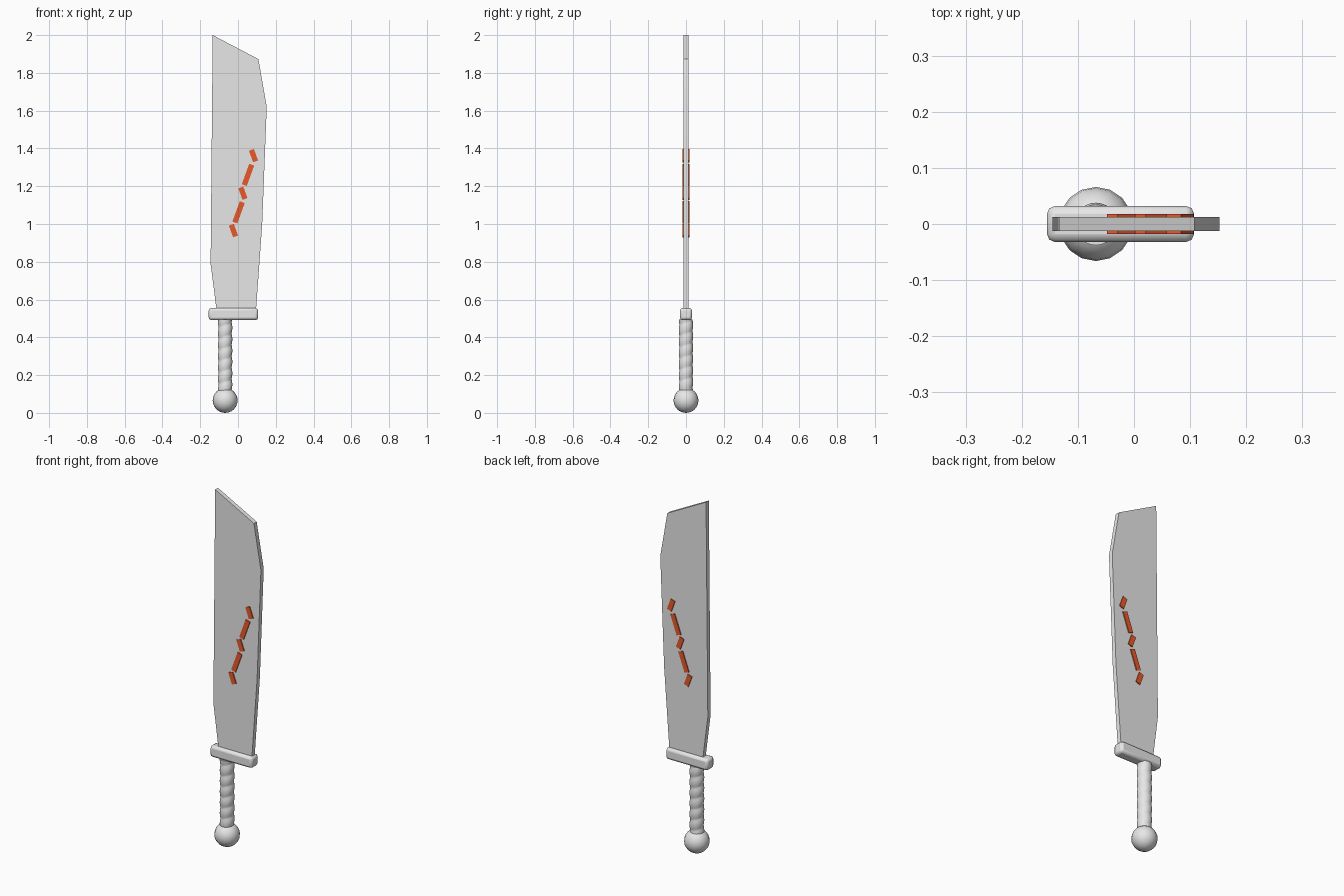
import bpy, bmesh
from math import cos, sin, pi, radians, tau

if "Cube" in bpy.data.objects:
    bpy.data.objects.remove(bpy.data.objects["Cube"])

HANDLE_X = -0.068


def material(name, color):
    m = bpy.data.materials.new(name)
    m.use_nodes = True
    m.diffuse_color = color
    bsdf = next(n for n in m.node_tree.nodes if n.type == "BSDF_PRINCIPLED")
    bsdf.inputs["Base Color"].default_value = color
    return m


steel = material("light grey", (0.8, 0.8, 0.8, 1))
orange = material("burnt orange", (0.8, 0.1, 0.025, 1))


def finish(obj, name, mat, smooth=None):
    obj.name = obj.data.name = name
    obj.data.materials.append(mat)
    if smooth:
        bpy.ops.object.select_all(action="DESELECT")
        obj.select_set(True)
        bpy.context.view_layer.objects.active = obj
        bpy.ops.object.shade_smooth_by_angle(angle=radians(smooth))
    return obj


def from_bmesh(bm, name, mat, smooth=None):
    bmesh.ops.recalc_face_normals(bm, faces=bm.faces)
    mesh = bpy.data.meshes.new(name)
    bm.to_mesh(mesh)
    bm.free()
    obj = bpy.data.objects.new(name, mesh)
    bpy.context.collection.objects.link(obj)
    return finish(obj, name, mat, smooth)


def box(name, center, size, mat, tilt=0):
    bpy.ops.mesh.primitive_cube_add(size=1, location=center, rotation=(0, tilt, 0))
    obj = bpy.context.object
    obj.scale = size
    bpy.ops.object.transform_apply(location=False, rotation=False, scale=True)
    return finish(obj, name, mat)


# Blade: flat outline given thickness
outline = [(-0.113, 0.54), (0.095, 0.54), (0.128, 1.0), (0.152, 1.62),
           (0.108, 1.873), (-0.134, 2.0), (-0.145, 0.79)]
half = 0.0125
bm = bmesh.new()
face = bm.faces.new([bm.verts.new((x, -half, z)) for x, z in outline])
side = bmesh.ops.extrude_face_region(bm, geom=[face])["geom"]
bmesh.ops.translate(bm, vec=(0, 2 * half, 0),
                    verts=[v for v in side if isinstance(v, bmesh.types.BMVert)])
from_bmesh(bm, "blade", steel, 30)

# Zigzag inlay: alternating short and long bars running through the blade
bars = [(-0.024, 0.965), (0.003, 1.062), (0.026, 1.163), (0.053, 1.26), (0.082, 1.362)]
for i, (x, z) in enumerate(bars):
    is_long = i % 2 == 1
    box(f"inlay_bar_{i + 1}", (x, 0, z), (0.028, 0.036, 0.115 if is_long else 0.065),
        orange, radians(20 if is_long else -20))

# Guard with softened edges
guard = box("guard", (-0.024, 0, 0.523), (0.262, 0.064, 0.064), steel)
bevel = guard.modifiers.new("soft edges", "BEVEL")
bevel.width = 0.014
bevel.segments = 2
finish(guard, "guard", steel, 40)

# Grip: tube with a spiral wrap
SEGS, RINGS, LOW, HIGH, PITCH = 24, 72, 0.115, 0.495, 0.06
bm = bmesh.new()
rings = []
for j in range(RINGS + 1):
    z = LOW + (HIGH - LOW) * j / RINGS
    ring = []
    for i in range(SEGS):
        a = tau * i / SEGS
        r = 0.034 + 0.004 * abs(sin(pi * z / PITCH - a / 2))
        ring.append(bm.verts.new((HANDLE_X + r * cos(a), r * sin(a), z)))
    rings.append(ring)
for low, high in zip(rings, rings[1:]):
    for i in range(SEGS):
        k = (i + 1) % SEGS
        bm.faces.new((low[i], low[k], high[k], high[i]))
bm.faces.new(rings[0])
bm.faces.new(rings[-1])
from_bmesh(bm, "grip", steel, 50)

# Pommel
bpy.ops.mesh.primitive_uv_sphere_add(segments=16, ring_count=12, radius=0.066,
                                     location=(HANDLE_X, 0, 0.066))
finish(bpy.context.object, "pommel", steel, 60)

==================================================

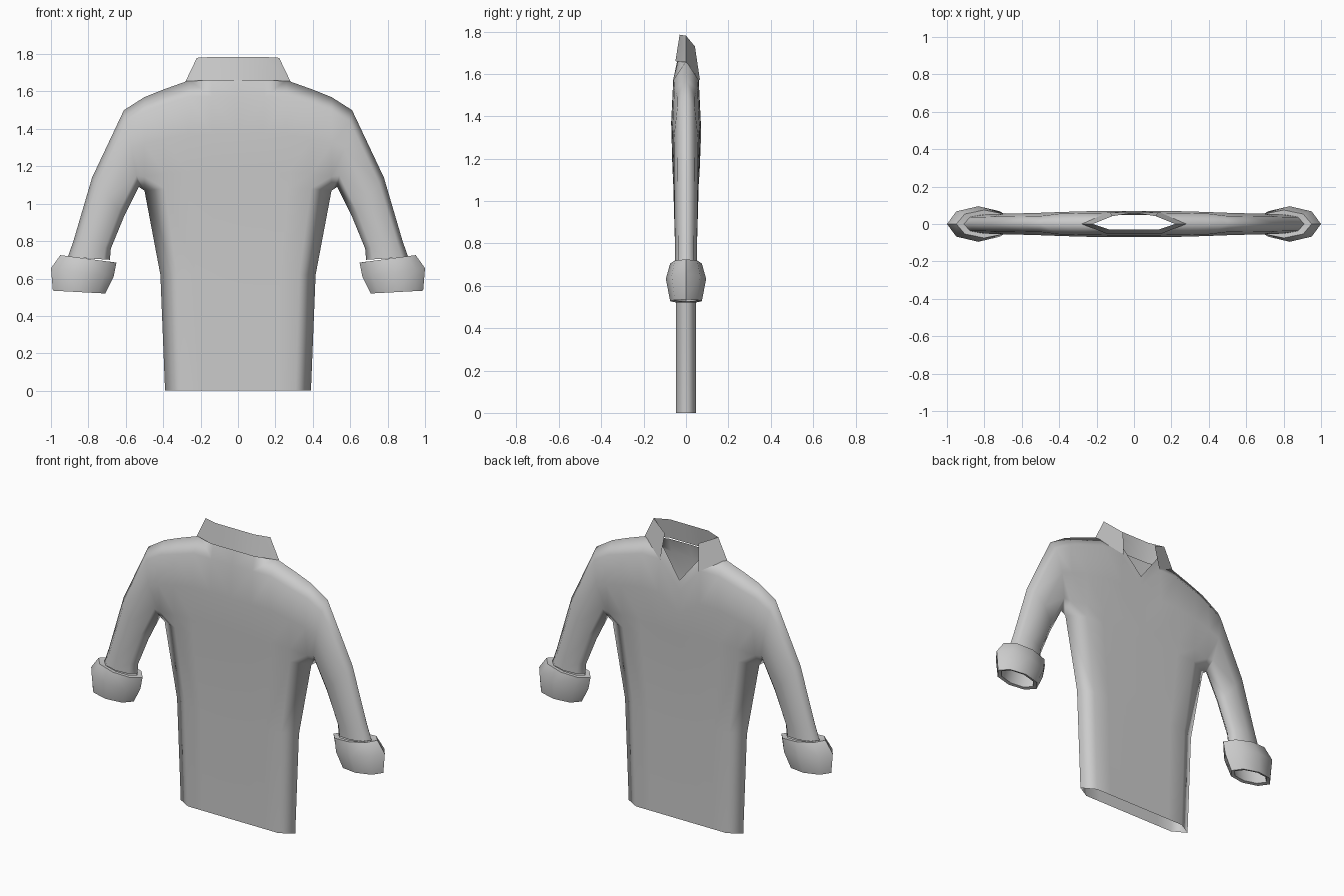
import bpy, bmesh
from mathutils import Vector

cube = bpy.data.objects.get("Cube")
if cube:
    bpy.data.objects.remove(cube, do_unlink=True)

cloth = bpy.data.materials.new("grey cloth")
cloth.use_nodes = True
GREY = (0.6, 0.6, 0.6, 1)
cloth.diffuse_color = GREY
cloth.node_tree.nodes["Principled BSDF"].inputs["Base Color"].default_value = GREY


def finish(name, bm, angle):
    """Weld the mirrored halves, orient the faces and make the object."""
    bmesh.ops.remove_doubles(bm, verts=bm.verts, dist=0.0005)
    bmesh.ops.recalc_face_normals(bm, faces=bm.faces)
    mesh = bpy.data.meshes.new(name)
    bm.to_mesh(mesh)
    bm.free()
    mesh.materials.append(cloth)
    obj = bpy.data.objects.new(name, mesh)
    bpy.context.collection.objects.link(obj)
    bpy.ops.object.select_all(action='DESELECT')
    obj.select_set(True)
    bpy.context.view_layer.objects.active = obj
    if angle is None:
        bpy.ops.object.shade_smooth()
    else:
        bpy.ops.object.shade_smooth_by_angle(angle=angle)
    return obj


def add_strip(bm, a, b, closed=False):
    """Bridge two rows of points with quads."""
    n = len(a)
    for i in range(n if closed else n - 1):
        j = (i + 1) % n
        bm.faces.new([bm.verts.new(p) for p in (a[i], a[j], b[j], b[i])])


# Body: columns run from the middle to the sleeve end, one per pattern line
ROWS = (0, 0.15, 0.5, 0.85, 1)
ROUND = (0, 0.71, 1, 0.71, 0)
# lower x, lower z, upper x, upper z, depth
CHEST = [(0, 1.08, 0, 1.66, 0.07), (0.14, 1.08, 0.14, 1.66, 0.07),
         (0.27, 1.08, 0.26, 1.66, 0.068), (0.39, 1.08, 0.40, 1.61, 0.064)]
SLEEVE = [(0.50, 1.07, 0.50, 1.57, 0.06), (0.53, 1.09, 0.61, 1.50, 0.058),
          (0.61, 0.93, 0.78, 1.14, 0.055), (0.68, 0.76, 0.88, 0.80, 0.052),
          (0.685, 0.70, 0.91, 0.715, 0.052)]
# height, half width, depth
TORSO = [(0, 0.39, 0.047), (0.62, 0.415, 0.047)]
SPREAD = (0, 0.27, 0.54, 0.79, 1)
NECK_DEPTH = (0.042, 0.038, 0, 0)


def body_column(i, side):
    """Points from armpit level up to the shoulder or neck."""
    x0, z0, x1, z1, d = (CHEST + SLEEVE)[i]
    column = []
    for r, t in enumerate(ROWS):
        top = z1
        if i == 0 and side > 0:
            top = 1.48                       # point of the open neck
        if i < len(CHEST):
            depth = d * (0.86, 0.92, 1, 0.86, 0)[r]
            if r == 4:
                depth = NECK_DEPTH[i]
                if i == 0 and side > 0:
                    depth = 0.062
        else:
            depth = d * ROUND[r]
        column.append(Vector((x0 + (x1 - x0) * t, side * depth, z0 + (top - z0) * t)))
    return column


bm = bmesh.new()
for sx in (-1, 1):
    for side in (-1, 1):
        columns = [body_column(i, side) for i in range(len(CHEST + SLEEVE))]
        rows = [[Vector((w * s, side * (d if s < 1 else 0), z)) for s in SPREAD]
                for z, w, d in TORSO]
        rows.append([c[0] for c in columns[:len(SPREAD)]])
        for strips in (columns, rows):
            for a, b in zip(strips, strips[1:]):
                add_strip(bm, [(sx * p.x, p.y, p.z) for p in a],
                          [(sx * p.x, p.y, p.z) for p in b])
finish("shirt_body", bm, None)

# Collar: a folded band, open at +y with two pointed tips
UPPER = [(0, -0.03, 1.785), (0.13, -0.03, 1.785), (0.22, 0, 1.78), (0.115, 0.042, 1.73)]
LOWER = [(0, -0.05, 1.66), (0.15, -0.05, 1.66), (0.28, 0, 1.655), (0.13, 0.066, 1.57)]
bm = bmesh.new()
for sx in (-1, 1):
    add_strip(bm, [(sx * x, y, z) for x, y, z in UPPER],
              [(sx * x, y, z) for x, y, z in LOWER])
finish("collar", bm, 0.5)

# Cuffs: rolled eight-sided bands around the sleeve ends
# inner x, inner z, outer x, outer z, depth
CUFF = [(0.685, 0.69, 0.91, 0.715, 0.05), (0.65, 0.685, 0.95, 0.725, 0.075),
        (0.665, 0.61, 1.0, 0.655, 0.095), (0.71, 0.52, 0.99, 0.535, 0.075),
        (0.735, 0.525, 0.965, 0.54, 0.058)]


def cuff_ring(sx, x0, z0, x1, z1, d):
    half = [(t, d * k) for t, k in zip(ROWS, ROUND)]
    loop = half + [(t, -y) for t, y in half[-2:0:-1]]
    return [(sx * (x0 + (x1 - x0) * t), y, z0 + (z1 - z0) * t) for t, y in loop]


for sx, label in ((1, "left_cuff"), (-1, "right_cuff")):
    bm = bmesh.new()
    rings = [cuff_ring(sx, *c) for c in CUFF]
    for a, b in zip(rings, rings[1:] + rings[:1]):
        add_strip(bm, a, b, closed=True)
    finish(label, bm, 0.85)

==================================================

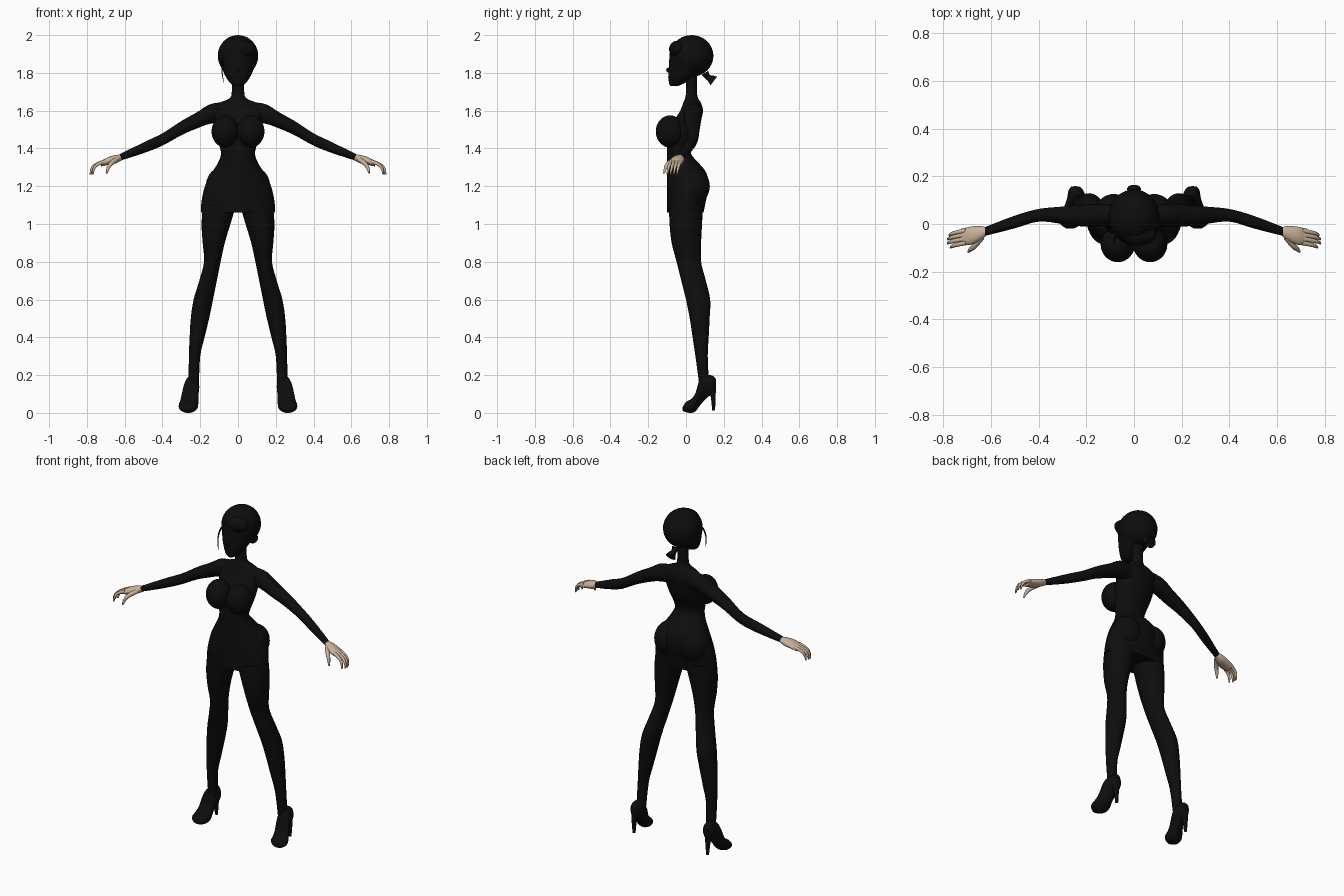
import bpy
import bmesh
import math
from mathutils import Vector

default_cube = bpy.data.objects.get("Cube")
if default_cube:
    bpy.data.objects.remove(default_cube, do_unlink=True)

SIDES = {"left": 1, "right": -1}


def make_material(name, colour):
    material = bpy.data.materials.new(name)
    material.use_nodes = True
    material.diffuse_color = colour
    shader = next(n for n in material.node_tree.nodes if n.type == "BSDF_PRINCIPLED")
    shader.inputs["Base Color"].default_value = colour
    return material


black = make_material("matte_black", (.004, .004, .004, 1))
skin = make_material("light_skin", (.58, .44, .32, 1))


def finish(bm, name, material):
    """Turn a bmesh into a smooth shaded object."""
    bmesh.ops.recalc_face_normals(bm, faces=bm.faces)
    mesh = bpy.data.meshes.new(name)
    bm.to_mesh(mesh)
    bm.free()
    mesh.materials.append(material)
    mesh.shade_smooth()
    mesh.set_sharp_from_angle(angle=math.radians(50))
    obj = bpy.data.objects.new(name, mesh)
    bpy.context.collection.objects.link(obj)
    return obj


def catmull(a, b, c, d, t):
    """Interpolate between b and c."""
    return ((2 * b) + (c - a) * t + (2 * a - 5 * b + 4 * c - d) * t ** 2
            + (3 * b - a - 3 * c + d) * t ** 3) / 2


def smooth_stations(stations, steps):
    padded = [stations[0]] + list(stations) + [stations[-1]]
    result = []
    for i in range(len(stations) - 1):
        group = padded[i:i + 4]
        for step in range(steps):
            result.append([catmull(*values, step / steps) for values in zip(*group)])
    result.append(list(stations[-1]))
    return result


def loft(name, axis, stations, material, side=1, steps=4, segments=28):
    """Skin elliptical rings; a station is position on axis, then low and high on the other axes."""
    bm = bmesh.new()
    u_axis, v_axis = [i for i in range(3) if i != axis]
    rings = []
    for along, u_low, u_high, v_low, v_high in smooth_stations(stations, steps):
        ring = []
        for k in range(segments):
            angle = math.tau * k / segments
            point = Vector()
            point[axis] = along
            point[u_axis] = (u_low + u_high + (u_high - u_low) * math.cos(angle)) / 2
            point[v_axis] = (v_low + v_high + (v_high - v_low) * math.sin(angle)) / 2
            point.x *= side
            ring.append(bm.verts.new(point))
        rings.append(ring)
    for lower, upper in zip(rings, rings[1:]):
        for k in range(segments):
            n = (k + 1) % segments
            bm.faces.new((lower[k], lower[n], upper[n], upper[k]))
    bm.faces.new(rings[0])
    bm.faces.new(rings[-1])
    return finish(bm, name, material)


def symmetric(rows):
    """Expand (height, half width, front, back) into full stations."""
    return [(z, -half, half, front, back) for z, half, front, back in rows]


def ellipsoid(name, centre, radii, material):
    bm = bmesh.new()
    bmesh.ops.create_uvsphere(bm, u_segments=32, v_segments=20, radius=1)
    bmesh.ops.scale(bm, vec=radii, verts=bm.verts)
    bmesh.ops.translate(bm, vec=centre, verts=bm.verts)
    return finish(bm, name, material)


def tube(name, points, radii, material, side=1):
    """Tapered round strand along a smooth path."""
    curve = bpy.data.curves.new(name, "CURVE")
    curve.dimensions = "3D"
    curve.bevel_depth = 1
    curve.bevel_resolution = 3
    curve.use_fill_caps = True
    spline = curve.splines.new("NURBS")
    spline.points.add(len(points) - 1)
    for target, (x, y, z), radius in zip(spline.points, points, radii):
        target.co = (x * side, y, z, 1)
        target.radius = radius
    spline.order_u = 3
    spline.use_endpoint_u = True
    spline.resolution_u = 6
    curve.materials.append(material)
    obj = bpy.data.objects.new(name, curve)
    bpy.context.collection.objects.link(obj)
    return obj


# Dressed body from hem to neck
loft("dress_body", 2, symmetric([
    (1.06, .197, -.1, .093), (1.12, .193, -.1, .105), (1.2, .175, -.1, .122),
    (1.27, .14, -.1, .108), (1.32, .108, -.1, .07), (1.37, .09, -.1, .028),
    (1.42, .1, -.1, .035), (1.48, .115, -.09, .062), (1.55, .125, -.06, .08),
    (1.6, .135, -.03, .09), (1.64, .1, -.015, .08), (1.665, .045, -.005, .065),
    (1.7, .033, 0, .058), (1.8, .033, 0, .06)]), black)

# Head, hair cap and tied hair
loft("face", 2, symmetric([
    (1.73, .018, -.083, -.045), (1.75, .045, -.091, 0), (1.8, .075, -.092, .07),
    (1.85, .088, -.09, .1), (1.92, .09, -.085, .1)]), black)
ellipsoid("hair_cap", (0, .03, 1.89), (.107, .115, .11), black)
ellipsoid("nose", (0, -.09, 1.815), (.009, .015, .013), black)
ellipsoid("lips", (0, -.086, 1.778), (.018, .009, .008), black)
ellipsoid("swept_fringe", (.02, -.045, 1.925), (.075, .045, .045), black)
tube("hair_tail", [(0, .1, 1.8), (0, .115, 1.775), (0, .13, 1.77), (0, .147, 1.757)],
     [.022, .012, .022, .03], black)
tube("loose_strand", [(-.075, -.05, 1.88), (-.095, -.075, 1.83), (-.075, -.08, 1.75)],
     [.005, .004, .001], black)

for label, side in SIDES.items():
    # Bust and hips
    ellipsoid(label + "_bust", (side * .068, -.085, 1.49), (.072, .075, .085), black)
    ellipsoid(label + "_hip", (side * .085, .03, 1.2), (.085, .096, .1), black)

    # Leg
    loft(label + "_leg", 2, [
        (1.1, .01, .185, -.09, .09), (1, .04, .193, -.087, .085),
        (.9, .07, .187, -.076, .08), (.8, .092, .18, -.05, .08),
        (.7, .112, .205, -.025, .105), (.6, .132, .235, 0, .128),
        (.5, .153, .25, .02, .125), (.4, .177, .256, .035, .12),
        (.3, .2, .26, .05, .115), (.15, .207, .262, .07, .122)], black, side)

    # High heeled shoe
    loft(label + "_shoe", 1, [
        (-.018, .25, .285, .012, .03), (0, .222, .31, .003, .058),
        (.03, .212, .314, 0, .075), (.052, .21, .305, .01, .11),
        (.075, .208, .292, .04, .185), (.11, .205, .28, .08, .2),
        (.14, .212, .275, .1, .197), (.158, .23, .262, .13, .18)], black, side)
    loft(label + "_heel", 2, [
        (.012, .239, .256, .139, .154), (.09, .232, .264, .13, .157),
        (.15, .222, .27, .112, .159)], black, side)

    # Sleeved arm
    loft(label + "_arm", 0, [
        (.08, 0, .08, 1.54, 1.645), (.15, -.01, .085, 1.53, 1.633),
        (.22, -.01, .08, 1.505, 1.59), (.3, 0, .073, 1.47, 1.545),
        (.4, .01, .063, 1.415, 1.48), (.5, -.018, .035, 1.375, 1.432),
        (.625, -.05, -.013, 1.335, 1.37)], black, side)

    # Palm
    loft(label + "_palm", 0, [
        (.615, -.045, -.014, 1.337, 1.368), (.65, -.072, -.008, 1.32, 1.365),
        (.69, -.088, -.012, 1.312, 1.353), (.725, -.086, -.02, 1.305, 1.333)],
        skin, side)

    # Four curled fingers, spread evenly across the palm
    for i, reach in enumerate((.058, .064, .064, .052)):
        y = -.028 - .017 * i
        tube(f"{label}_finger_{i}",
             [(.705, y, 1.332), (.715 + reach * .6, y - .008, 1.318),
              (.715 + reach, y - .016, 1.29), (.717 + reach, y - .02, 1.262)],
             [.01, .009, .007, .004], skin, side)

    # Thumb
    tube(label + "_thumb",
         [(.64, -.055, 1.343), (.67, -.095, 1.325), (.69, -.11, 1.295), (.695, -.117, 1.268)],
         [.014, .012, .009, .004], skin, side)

==================================================

__INSTRUCTIONS FOR THE TASK__:
Whenever a line in the data holds "angle", copy that line.

__EXERCISE SOLUTION__:
        bpy.ops.object.shade_smooth_by_angle(angle=radians(smooth))
def finish(name, bm, angle):
    if angle is None:
        bpy.ops.object.shade_smooth_by_angle(angle=angle)
    mesh.set_sharp_from_angle(angle=math.radians(50))
            angle = math.tau * k / segments
            point[u_axis] = (u_low + u_high + (u_high - u_low) * math.cos(angle)) / 2
            point[v_axis] = (v_low + v_high + (v_high - v_low) * math.sin(angle)) / 2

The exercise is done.